MBAs: Not Just for Business Majors
If you’ve ever considered applying to an MBA program, you might have hesitated because you didn’t earn an undergraduate degree in a business-related field. Perhaps you have assumed that you wouldn’t be admitted due to your lack of a business background, or maybe the idea of all those math classes is a bit daunting given your liberal arts background.
There’s really no need to be concerned. MBA programs are for everyone, regardless of their undergraduate major. In fact, many business graduate programs are actively recruiting students from outside of the business world, as they bring diverse perspectives and knowledge to the business classroom.
Come One, Come All
Unlike other graduate degrees such as those in the sciences, the MBA is open to everyone because it is considered a professional degree. That is, it’s designed to equip individuals with the practical skills they need to succeed in business. MBA courses are interdisciplinary, building on the knowledge and skills you’ve gained from undergraduate courses as well as your work and life experiences.

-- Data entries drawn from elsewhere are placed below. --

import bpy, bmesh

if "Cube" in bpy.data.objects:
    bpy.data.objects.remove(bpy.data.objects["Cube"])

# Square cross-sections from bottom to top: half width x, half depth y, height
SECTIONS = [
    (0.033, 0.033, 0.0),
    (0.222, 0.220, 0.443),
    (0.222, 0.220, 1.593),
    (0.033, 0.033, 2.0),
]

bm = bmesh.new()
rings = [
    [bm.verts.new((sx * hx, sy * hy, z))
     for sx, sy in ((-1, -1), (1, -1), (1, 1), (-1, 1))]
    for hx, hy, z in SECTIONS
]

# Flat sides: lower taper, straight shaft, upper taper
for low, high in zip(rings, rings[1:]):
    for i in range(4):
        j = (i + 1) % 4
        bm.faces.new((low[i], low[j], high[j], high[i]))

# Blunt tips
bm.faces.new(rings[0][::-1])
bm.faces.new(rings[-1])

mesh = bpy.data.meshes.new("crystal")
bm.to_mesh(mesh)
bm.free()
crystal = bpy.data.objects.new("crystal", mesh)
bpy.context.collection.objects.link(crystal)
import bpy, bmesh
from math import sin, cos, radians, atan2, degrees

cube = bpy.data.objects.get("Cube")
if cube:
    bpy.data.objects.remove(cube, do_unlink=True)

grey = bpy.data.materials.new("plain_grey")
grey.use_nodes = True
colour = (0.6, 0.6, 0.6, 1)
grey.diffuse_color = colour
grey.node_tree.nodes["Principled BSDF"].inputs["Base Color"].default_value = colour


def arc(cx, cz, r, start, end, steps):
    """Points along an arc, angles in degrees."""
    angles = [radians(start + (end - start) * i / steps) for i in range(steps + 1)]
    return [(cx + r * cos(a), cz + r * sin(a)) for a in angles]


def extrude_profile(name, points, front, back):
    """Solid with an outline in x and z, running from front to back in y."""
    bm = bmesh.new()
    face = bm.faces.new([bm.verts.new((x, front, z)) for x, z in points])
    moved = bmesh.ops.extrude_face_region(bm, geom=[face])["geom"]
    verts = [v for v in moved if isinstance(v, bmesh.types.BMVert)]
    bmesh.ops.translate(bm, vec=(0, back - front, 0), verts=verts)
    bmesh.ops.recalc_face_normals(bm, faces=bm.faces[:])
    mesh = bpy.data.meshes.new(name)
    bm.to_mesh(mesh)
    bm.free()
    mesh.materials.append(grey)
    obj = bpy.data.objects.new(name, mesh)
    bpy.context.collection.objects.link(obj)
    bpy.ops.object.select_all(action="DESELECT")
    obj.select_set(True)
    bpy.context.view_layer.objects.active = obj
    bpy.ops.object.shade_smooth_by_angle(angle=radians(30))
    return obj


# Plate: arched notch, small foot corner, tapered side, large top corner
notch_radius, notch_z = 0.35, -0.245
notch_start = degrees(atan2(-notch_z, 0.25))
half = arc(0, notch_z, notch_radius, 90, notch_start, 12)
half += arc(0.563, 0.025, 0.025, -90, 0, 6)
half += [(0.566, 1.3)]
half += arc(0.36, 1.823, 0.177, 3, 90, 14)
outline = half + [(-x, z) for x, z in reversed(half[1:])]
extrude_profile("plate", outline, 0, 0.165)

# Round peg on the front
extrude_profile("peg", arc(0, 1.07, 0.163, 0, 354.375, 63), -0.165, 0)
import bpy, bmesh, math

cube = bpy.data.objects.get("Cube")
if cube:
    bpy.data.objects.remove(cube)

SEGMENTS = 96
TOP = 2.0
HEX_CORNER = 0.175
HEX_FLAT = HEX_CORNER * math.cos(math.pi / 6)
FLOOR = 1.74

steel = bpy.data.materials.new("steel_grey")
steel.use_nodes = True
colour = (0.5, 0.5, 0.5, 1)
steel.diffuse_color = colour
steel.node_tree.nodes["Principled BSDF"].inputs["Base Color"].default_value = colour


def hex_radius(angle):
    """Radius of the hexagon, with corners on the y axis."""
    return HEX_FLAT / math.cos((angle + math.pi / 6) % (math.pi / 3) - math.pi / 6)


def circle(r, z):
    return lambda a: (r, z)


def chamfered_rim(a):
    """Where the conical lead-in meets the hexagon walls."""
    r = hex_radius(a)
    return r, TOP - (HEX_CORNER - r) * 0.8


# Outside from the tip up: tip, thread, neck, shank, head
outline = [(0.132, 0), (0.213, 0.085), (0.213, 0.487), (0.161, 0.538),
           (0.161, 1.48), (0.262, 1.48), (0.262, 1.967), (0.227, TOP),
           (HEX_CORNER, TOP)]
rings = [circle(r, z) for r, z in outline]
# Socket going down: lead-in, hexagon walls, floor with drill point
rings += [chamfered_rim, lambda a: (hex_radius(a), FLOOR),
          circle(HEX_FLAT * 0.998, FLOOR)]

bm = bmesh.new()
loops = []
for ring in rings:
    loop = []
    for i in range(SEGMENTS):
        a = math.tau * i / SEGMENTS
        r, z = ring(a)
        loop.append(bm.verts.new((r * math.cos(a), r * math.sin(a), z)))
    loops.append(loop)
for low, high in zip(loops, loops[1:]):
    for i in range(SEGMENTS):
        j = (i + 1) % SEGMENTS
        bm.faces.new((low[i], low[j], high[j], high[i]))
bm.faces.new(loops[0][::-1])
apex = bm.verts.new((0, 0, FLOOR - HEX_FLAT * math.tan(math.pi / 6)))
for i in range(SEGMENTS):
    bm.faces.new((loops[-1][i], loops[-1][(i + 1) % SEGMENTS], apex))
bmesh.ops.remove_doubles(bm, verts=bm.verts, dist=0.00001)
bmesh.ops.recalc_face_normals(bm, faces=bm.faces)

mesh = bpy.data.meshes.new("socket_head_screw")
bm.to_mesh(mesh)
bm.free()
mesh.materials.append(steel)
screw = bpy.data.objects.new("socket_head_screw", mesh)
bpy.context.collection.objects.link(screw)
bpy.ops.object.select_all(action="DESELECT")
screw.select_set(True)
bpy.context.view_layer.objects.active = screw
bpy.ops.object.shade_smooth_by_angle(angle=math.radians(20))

Typically, online MBA curriculum provides a background in “hard skills,” such as economics and accounting, but focus at least in equal measure on developing “soft skills,” the communication, problem-solving, leadership and critical thinking abilities that can be applied to just about every field. The MBA isn’t just about learning to crunch numbers; it’s about learning how to apply knowledge from various disciplines to business scenarios, creating more well-rounded and effective business leaders.
If you still aren’t convinced that your undergraduate major isn’t an impediment to being admitted to an online MBA program, consider this: Only about 34 percent of MBA candidates have a background in business, business administration or economics. The overwhelming majority of MBA students have degrees in humanities, liberal arts, science or technical disciplines.1 Business schools are far more concerned with your performance in your undergraduate career, your experience since graduation and the qualities that you can bring to your program cohort.
Why Non-Business Majors Are in Demand
Clearly, MBA students who have diverse backgrounds are in demand, but why?
Most MBA programs are focused on providing experiential learning, using real-world examples to explain and explore important business principles. When most of the class comes from the same background, the diversity of perspectives suffers, affecting the overall classroom experience for everyone. On the other hand, when the class contains a variety of perspectives, students are exposed to new methods of approaching problems and scenarios and may consider previously unexplored alternatives.
Consider, for example, a student with a literature background. He or she is likely to be comfortable with multiple solutions or “right” answers, given their experiences with different interpretations of literature. This comfort with ambiguity and acceptance of new approaches is sought after in the business world and in business education.
The Road to Career Change
One trait that many MBA students have in common, regardless of their undergraduate major, is work experience. On average, MBA students have at least three years of work experience under their belts. While many students seek a graduate degree as a means to access more opportunities in their current field, there are many who want to change careers. An MBA, with its focus on professional development, is ideal for these students, as the degree provides skills applicable to any career. An MBA isn’t just for someone who strives to be a CEO: entrepreneurs, managers and leaders in any industry can benefit from a business program.
Getting Caught Up and Getting In
Despite the fact that MBA programs welcome non-business majors, you might still have some apprehension about applying and enrolling—especially if you’ve never taken business courses before. Remember that even those who have a business degree may have been out of school for some time, and need to brush up on skills that they haven’t used in years. In many cases, because business schools have prerequisites, applicants without a business background will have to take some foundation courses in math before beginning their programs.
Even if you do come from a quantitative background, if it’s been a while since you’ve cracked the books, it’s not a bad idea to take a refresher course anyway. Online review courses designed for prospective MBA students exist to fill in the any gaps you may feel you have, and business schools themselves typically have plenty of resources to help students achieve academically, regardless of where they’re coming from.
There’s no need to downplay the fact that you don’t have a business background when you apply either. Regardless of what you studied in college, getting in to an MBA program is about connecting the dots of your past experience to the focus of the MBA program and demonstrating why you want to earn the degree.
Admissions committees want to know where you have been and where you plan to go with your degree. Have a specific goal in mind and highlight how an MBA will combine with your background to get you there. Try to provide specific examples of your creative problem-solving skills or show how you plan to apply your existing knowledge and experience to business problems.
Deciding to pursue an online MBA is a big decision, and not one to be taken lightly. However, you shouldn’t let a lack of a business background keep you from pursuing your goals. Use your undergraduate experience to your advantage, and show the admissions committee why you are uniquely suited to earn an advanced degree.
To learn more about how the Online MBA from CSU Monterey Bay is ideal for non-business majors, contact one of our Admissions Advisors today.
1. Retrieved on January 29, 2018, from beatthegmat.com/mba/2009/11/20/which-undergrad-major-is-most-preferred-by-the-top-mba-programs